## TASK BRIEF
Once the line containing "add_grid(bm, [ring(*r) for r in sub(sleeve)], closed=True)" is found in the records below, return it and each following line exactly, up to and including the line containing "lst.append((px, sheet_y(px /", and nothing else.

** ENTRIES PROVIDED follows **

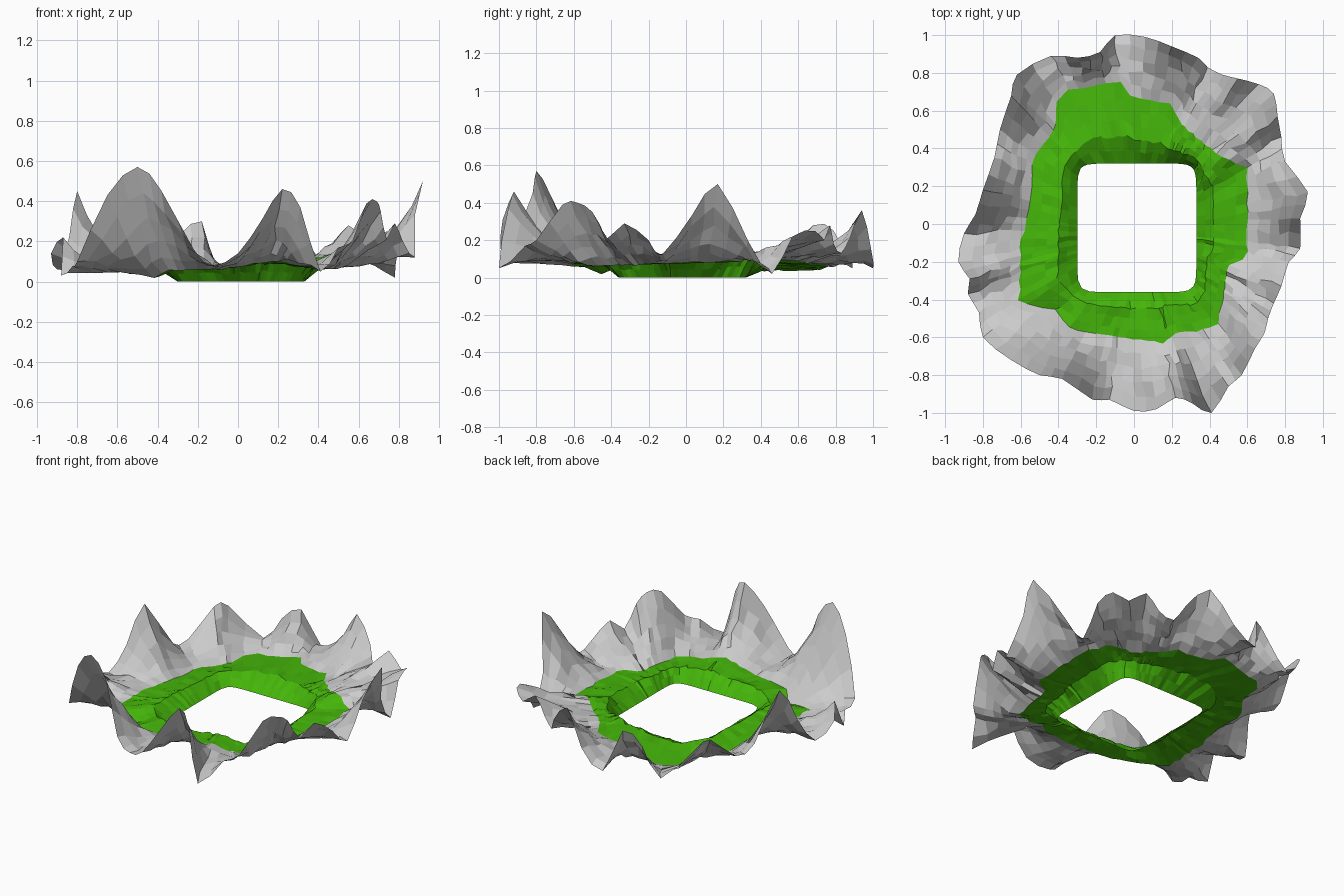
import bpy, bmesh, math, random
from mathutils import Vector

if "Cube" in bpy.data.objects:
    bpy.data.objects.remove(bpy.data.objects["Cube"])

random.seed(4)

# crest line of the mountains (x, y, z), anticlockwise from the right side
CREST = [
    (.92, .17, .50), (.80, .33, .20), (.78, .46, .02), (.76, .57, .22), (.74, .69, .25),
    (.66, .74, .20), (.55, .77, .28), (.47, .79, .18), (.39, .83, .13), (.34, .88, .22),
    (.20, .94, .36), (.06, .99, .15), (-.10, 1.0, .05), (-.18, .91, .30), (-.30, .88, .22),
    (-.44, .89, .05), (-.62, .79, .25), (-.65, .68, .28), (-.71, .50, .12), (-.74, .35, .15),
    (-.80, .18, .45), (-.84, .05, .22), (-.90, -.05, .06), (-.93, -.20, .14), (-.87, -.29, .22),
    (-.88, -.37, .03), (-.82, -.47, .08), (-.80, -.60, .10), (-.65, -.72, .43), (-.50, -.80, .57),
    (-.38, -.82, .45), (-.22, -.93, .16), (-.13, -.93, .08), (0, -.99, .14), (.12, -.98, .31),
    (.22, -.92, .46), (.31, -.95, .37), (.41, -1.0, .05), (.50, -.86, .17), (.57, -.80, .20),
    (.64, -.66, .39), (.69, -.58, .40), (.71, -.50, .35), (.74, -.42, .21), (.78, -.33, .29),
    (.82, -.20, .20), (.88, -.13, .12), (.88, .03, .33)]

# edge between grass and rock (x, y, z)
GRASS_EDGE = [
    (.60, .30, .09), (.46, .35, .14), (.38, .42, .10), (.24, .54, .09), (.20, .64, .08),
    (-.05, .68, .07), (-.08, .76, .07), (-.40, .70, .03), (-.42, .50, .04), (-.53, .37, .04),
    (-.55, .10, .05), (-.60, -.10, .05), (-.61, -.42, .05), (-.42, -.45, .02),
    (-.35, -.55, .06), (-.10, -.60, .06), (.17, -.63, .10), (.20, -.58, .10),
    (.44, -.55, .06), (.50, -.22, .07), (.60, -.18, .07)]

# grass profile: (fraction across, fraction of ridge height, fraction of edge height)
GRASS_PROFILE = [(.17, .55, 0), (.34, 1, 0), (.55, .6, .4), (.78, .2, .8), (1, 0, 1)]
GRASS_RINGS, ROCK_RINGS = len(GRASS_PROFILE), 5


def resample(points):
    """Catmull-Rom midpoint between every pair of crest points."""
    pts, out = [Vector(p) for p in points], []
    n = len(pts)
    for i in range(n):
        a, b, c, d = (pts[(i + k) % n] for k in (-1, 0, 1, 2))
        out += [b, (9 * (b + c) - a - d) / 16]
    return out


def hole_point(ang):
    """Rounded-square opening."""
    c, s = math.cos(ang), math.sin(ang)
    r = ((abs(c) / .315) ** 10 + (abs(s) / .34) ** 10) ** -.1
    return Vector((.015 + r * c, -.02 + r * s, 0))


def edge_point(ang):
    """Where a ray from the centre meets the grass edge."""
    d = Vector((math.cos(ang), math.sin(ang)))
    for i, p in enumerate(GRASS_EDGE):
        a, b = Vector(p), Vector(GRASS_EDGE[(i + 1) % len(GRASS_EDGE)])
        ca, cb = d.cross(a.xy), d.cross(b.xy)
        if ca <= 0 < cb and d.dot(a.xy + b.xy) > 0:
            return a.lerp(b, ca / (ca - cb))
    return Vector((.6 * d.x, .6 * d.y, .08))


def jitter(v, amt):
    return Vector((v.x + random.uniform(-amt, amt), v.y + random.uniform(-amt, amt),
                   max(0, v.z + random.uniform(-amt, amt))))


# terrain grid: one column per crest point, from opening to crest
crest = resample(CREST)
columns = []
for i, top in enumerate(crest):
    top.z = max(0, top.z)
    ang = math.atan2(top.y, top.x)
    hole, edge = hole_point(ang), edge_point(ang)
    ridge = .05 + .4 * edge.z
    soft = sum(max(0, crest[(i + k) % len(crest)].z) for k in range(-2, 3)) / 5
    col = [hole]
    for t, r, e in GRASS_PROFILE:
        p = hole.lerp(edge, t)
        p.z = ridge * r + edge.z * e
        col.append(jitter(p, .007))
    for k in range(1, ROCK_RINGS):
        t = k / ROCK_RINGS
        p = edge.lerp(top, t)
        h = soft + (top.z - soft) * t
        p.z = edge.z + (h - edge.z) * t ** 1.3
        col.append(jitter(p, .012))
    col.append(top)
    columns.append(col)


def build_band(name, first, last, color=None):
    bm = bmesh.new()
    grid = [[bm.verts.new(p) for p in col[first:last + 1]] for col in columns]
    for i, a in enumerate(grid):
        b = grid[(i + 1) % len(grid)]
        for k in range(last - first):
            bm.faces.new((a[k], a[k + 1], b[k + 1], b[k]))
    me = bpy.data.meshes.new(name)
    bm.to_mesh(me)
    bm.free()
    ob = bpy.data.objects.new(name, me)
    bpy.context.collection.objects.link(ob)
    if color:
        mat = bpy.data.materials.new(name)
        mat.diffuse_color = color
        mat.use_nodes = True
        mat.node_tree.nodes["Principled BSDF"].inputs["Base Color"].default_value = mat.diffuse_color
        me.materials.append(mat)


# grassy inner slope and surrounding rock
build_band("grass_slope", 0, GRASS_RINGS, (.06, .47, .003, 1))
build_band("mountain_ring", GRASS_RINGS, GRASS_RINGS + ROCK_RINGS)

** End of ENTRIES PROVIDED **
** ENTRIES PROVIDED follows **

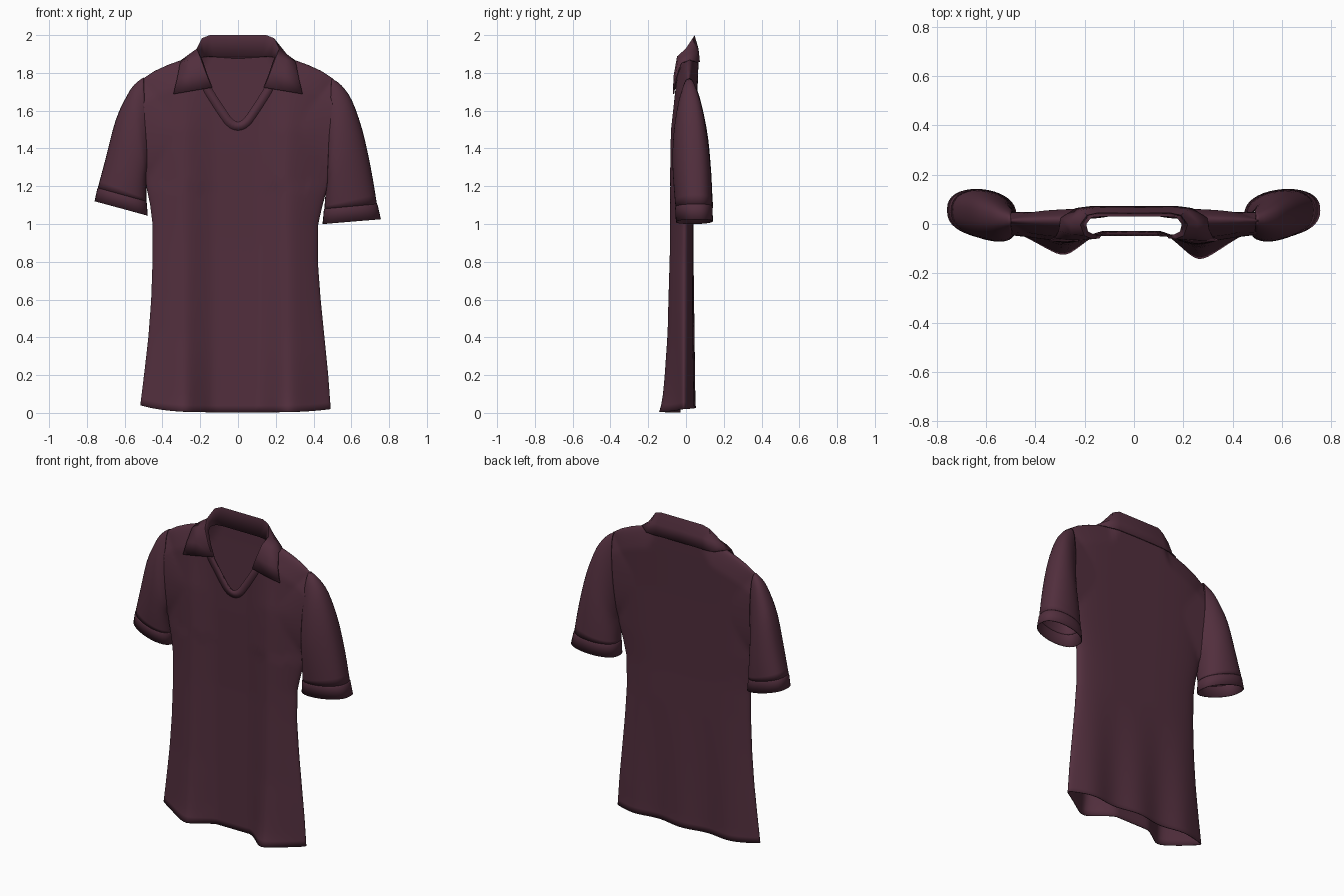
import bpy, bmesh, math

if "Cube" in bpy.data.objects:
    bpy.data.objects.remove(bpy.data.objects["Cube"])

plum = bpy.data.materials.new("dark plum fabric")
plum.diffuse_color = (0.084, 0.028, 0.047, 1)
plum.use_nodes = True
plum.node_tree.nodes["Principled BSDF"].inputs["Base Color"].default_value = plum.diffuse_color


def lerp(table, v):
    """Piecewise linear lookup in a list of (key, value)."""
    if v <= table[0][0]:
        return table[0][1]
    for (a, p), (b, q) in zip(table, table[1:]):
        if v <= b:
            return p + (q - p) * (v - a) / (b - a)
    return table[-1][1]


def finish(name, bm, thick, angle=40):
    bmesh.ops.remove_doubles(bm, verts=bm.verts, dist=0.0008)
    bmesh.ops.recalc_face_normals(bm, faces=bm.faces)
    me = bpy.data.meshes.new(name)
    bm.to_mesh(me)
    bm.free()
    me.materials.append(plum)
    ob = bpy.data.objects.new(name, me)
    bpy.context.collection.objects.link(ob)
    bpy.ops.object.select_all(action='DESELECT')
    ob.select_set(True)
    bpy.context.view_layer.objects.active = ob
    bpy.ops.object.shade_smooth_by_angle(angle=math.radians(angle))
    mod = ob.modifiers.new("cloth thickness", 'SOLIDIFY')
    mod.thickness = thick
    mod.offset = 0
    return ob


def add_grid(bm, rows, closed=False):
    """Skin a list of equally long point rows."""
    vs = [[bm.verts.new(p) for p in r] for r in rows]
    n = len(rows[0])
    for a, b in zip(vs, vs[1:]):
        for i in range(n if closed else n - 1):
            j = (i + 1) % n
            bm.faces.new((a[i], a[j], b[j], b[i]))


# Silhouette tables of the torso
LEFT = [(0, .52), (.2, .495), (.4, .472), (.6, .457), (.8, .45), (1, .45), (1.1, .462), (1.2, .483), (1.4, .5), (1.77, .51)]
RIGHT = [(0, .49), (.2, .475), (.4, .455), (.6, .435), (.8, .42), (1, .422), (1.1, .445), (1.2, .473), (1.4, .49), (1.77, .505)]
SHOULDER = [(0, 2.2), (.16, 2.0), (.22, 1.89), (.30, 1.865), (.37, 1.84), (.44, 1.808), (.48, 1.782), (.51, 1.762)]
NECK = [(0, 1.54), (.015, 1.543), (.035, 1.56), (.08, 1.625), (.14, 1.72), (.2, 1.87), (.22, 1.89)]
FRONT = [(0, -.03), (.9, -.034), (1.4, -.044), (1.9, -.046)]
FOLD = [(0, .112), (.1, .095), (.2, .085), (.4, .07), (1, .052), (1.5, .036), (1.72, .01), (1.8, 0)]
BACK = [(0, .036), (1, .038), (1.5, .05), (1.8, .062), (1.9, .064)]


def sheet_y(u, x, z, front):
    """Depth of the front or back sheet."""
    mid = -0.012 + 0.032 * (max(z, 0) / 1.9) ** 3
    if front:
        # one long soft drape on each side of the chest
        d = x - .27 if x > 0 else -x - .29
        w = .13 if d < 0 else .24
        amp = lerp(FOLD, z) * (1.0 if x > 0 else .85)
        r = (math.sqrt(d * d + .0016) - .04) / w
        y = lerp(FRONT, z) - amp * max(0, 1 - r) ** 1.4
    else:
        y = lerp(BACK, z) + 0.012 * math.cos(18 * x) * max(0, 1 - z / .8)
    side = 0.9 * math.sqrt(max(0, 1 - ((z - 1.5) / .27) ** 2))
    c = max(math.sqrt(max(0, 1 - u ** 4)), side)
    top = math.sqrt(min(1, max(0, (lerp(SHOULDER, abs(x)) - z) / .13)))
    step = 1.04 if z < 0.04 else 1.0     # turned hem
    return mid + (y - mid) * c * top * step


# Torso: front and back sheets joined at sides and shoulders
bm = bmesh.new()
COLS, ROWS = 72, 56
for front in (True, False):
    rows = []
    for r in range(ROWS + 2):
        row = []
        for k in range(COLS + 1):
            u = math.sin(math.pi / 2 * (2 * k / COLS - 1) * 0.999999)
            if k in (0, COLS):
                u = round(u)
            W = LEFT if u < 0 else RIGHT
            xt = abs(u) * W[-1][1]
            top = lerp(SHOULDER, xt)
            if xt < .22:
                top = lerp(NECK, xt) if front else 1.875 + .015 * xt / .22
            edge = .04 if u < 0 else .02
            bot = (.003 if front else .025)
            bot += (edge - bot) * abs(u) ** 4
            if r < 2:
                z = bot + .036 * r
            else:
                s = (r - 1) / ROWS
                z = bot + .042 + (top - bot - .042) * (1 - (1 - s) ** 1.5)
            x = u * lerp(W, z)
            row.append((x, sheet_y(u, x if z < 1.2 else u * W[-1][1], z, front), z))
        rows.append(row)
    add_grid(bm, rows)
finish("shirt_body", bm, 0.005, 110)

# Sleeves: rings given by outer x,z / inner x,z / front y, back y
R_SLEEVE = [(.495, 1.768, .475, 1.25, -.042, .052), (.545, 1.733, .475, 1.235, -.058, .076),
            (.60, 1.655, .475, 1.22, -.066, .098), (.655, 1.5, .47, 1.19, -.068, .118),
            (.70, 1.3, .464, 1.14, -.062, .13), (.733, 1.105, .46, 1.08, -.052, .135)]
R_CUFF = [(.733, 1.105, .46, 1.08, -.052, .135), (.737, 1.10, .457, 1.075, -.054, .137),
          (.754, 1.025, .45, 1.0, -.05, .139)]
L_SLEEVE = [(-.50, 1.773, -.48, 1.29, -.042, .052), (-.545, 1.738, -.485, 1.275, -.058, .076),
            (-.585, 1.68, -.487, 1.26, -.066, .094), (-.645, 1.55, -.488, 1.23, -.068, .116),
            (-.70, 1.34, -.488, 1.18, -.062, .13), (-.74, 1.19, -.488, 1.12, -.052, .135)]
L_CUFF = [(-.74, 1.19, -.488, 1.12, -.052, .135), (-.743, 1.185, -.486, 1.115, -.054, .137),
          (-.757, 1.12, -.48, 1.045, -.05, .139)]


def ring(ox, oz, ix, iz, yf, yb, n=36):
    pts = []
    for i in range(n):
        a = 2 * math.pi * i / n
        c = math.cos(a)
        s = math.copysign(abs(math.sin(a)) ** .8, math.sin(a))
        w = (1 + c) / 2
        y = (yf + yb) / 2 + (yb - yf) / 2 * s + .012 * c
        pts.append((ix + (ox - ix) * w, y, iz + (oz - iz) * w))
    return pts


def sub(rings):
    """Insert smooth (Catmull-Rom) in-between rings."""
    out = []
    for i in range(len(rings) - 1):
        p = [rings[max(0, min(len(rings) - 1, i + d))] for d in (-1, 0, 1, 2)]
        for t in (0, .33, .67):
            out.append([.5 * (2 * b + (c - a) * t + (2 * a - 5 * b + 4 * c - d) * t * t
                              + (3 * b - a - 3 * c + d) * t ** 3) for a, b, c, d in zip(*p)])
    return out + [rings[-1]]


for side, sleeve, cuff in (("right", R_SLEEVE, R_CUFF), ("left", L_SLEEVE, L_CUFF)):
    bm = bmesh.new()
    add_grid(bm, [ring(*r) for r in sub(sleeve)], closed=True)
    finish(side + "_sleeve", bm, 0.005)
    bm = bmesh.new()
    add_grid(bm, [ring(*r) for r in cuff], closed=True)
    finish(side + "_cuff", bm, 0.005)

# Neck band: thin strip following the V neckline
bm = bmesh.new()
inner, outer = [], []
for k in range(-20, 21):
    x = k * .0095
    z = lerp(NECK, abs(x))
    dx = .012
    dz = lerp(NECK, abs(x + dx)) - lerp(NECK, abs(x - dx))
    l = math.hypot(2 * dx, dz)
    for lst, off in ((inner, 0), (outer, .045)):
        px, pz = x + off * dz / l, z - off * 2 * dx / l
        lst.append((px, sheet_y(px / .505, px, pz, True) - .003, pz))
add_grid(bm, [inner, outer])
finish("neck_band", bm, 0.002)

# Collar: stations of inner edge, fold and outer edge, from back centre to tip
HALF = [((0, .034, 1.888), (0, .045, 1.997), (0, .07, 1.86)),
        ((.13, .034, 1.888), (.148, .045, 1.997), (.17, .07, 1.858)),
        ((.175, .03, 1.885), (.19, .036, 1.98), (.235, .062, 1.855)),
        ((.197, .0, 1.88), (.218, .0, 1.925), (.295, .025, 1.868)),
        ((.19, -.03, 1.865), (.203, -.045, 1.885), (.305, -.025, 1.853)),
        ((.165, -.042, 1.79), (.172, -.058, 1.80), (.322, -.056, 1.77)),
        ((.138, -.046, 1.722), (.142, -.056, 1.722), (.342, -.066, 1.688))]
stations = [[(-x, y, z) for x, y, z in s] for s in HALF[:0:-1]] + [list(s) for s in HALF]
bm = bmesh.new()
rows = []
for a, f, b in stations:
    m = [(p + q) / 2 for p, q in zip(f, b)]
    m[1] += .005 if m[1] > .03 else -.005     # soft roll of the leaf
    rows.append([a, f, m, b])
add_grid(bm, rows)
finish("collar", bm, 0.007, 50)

** End of ENTRIES PROVIDED **

## OUTPUT OF THE TASK
    add_grid(bm, [ring(*r) for r in sub(sleeve)], closed=True)
    finish(side + "_sleeve", bm, 0.005)
    bm = bmesh.new()
    add_grid(bm, [ring(*r) for r in cuff], closed=True)
    finish(side + "_cuff", bm, 0.005)

# Neck band: thin strip following the V neckline
bm = bmesh.new()
inner, outer = [], []
for k in range(-20, 21):
    x = k * .0095
    z = lerp(NECK, abs(x))
    dx = .012
    dz = lerp(NECK, abs(x + dx)) - lerp(NECK, abs(x - dx))
    l = math.hypot(2 * dx, dz)
    for lst, off in ((inner, 0), (outer, .045)):
        px, pz = x + off * dz / l, z - off * 2 * dx / l
        lst.append((px, sheet_y(px / .505, px, pz, True) - .003, pz))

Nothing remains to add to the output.